- Lastly, if you decide to explore the beautiful and remote area of the Westfjords, West Iceland. Make sure to stop at Erpsstaðir on the way. The most beautiful cow farm that so happens to make extraordinary delicious ice cream. Usually, the farm animals are out front and can be fun to pet or play with.
What you should drink in Iceland …
First and foremost, always remember that Icelanders do not buy water. The tap water everywhere in Iceland is not only free but the best water you will find in your life. Not as if that isn’t enough but the water flowing in any river, waterfall or lake is crystal clear and waiting for you to refill your bottles in it. I recommend doing that as it’s also way more fun!
Two recommendations other than water:
- Since I’m writing this in November and I’ve already started singing Christmas songs, I will recommend our most popular/traditional Christmas drink. Note that it is available all year. The product is called “Malt & Appelsín,” and you’ll find it in orange 0,5-liter cans. I will not entertain you with any more details or description because it is both nearly impossible to describe the taste… and it would just sound strange, hah! I hope you get to try it!
- Secondly, the most common Icelandic soda is called “Appelsín.” It’s an Icelandic orange soda. Doesn’t sound the most traditional beverage but has been the go-to soda for Icelanders for million years and counting.
Now, are you ready for your adventure?
You should be able to find most of these items at every gas station around the country.
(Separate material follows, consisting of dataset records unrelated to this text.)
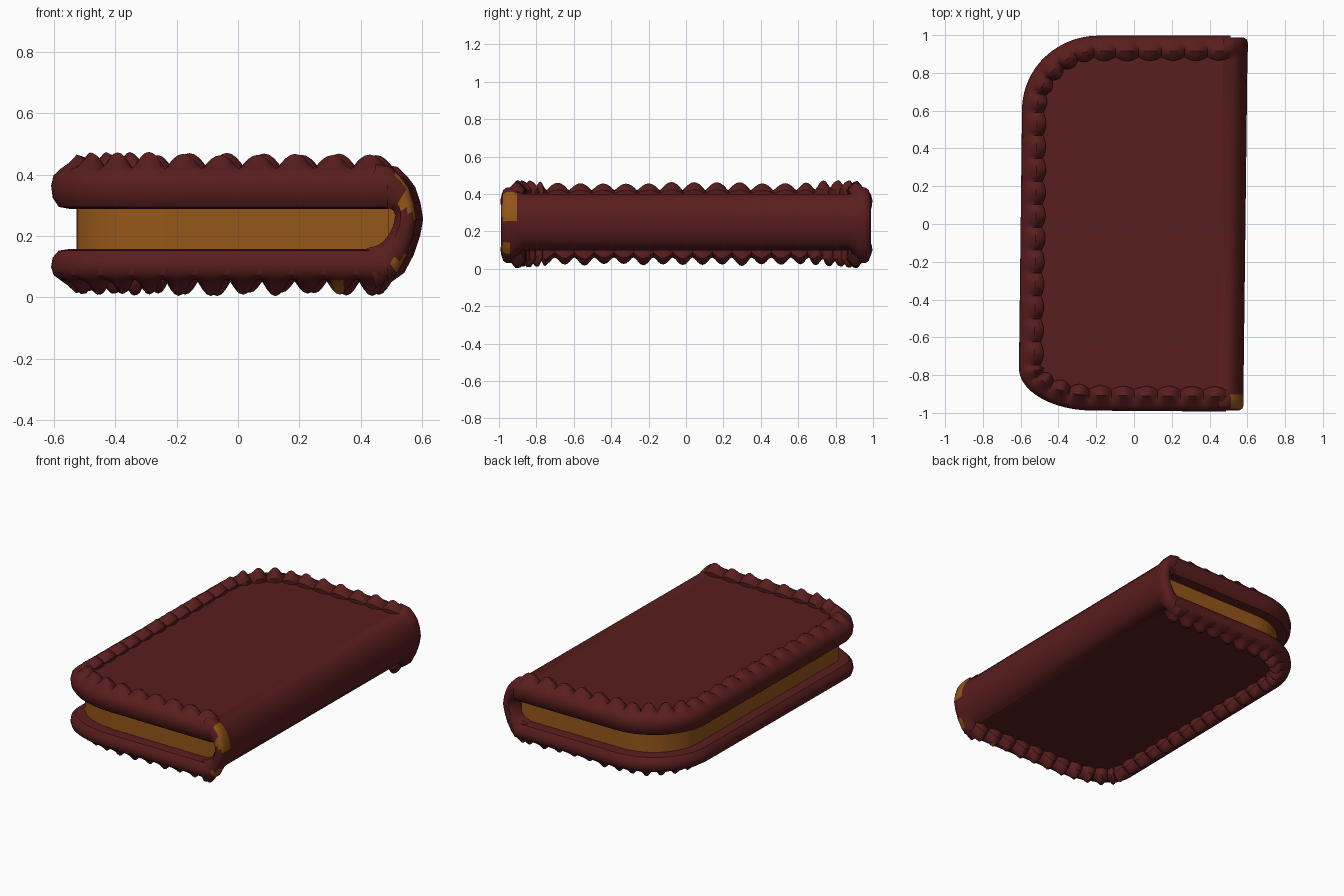
import bpy, bmesh, math, random
from mathutils import Vector

if "Cube" in bpy.data.objects:
    bpy.data.objects.remove(bpy.data.objects["Cube"])

random.seed(4)


def material(name, rgb):
    m = bpy.data.materials.new(name)
    m.diffuse_color = (*rgb, 1)
    m.use_nodes = True
    m.node_tree.nodes["Principled BSDF"].inputs["Base Color"].default_value = m.diffuse_color
    return m


leather = material("dark red leather", (0.1, 0.0125, 0.0125))
tan = material("tan", (0.3, 0.093, 0.01))


def finish(name, bm, mats, angle=35, recalc=True):
    for v in bm.verts:                      # slight lean of the whole body
        v.co.x += 0.012 * v.co.y
    if recalc:
        bmesh.ops.recalc_face_normals(bm, faces=bm.faces)
    me = bpy.data.meshes.new(name)
    bm.to_mesh(me)
    bm.free()
    ob = bpy.data.objects.new(name, me)
    bpy.context.collection.objects.link(ob)
    for m in mats:
        me.materials.append(m)
    bpy.ops.object.select_all(action='DESELECT')
    ob.select_set(True)
    bpy.context.view_layer.objects.active = ob
    bpy.ops.object.shade_smooth_by_angle(angle=math.radians(angle))
    return ob


def outline(x_end):
    """Three-sided outline with rounded left corners, open at the spine."""
    pts = [Vector((x_end, -0.993))]
    for cx, cy, rx, ry, a0 in ((-0.2, -0.76, 0.4, 0.228, 270), (-0.2, 0.61, 0.4, 0.387, 180)):
        for i in range(25):
            a = math.radians(a0 - 90 * i / 24)
            pts.append(Vector((cx + rx * math.cos(a), cy + ry * math.sin(a))))
    return pts + [Vector((x_end, 0.997))]


def resample(pts, n):
    """Evenly spaced points with their inward normals."""
    acc = [0]
    for a, b in zip(pts, pts[1:]):
        acc.append(acc[-1] + (b - a).length)
    out, k = [], 0
    for i in range(n + 1):
        s = acc[-1] * i / n
        while k < len(pts) - 2 and acc[k + 1] < s:
            k += 1
        a, b = pts[k], pts[k + 1]
        out.append(a.lerp(b, (s - acc[k]) / (acc[k + 1] - acc[k])))
    res = []
    for i, p in enumerate(out):
        t = (out[min(i + 1, n)] - out[max(i - 1, 0)]).normalized()
        res.append((p, Vector((t.y, -t.x))))
    return res


def skin(bm, rings):
    """Skin a row of open cross-sections."""
    vs = [[bm.verts.new(p) for p in r] for r in rings]
    for a, b in zip(vs, vs[1:]):
        for j in range(len(a) - 1):
            bm.faces.new((a[j], a[j + 1], b[j + 1], b[j]))


def panel(name, z, up):
    """Flat face of a cover inside its rim."""
    bm = bmesh.new()
    f = bm.faces.new([bm.verts.new((*(p + n * 0.11), z)) for p, n in resample(outline(0.48), 90)])
    f.normal_update()
    if (f.normal.z > 0) != up:
        f.normal_flip()
    return finish(name, bm, [leather], recalc=False)


# Rim cross-sections: inset, height, and how far a crimp pushes each of them
TOP = [(0.085, 0.289, 0, 0), (0.06, 0.289, 0, 0), (0.025, 0.295, 0, 0), (0.005, 0.325, 0, 0),
       (0, 0.365, 0, 0), (0.008, 0.398, 0, 0), (0.03, 0.417, 0, 0.003), (0.055, 0.421, 0, 0.02),
       (0.08, 0.416, 0, 0.055), (0.103, 0.408, 0, 0.054), (0.112, 0.402, 0.022, 0.025),
       (0.112, 0.393, 0.018, 0)]
BOTTOM = [(0.085, 0.158, 0, 0), (0.06, 0.158, 0, 0), (0.025, 0.153, 0, 0), (0.005, 0.13, 0, 0),
          (0, 0.1, 0, 0), (0.008, 0.073, 0, 0), (0.03, 0.06, 0, -0.004), (0.055, 0.06, 0, -0.024),
          (0.08, 0.068, 0, -0.06), (0.103, 0.078, 0, -0.068), (0.112, 0.087, 0.022, -0.04),
          (0.112, 0.104, 0.018, 0)]


def rim(name, teeth, section, power):
    """Rolled edge with a crimped inner lip."""
    per = 8
    size = [random.uniform(0.85, 1.08) for _ in range(teeth + 1)]
    rings = []
    for i, (p, nrm) in enumerate(resample(outline(0.5), teeth * per)):
        k = size[i // per] * (0.82 if abs(p.y) < 0.75 else 1)
        w = abs(math.sin(math.pi * i / per)) ** power * k
        ring = []
        for d, z, kd, kz in section:
            q = p + nrm * (d + kd * w)
            ring.append((q.x, q.y, z + kz * w))
        rings.append(ring)
    bm = bmesh.new()
    skin(bm, rings)
    # Worn spot under the front edge
    for f in bm.faces:
        c = f.calc_center_median()
        f.material_index = int(0.28 < c.x < 0.35 and c.y < -0.9 and c.z < 0.05)
    return finish(name, bm, [leather, tan], 40)


# Covers with crimped edges
panel("top_cover", 0.399, True)
panel("bottom_cover", 0.099, False)
rim("top_crimped_rim", 32, TOP, 0.9)
rim("bottom_crimped_rim", 37, BOTTOM, 1.1)

# Page edges
bm = bmesh.new()
skin(bm, [[(*(p + n * 0.083), z) for z in (0.155, 0.225, 0.292)]
          for p, n in resample(outline(0.5), 90)])
finish("page_edges", bm, [tan])

# Rounded spine, swelling at both ends and turning in to the pages
middle = [(0.46, 0.4), (0.5, 0.4), (0.53, 0.39), (0.56, 0.355), (0.58, 0.31),
          (0.59, 0.255), (0.583, 0.2), (0.563, 0.155), (0.53, 0.118), (0.46, 0.098)]
ends = [(0.46, 0.435), (0.51, 0.425), (0.54, 0.395), (0.566, 0.36), (0.583, 0.31),
        (0.592, 0.255), (0.582, 0.2), (0.562, 0.14), (0.53, 0.08), (0.46, 0.03)]
inner = [(0.44, 0.29), (0.48, 0.292), (0.505, 0.29), (0.518, 0.284), (0.524, 0.268),
         (0.518, 0.235), (0.503, 0.205), (0.485, 0.182), (0.465, 0.169), (0.43, 0.16)]


def refine(pts):
    """Add a midpoint on every segment."""
    out = []
    for a, b in zip(pts, pts[1:]):
        out += [a, ((a[0] + b[0]) / 2, (a[1] + b[1]) / 2)]
    return out + [pts[-1]]


middle, ends, inner = refine(middle), refine(ends), refine(inner)


def blend(a, b, t, y):
    return [(p[0] + (q[0] - p[0]) * t, y, p[1] + (q[1] - p[1]) * t) for p, q in zip(a, b)]


half = [(inner, ends, 0, 0.9), (inner, ends, 0, 0.955), (inner, ends, 0.3, 0.985),
        (inner, ends, 0.65, 0.988), (inner, ends, 0.9, 0.978), (inner, ends, 1, 0.958),
        (inner, ends, 1, 0.94), (inner, ends, 1, 0.922), (ends, middle, 0.6, 0.903),
        (ends, middle, 1, 0.87)]
bm = bmesh.new()
skin(bm, [blend(a, b, t, -y) for a, b, t, y in half]
     + [blend(a, b, t, y) for a, b, t, y in reversed(half)])
# Worn patches at the front end of the spine
for f in bm.faces:
    c = f.calc_center_median()
    if c.y < -0.89 and c.x > 0.515:
        side = c.x > 0.54 and ((c.y + 0.945) / 0.046) ** 2 + ((c.z - 0.31) / 0.066) ** 2 < 1
        top = 0.365 < c.z < 0.41 and -0.97 < c.y < -0.91
        low = 0.075 < c.z < 0.135 and -0.985 < c.y < -0.935
        f.material_index = int(side or top or low)
finish("spine", bm, [leather, tan], 45)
But I highly recommend you to stop in any of the leading grocery stores Bónus / Krónan / Nettó or Hagkaup (cheapest stores in correct order) as there you will find everything at more than 100% better price.
I hope this quick little blog post has been both helpful and fun . Tell us your list of the ultimate Icelandic snacksBack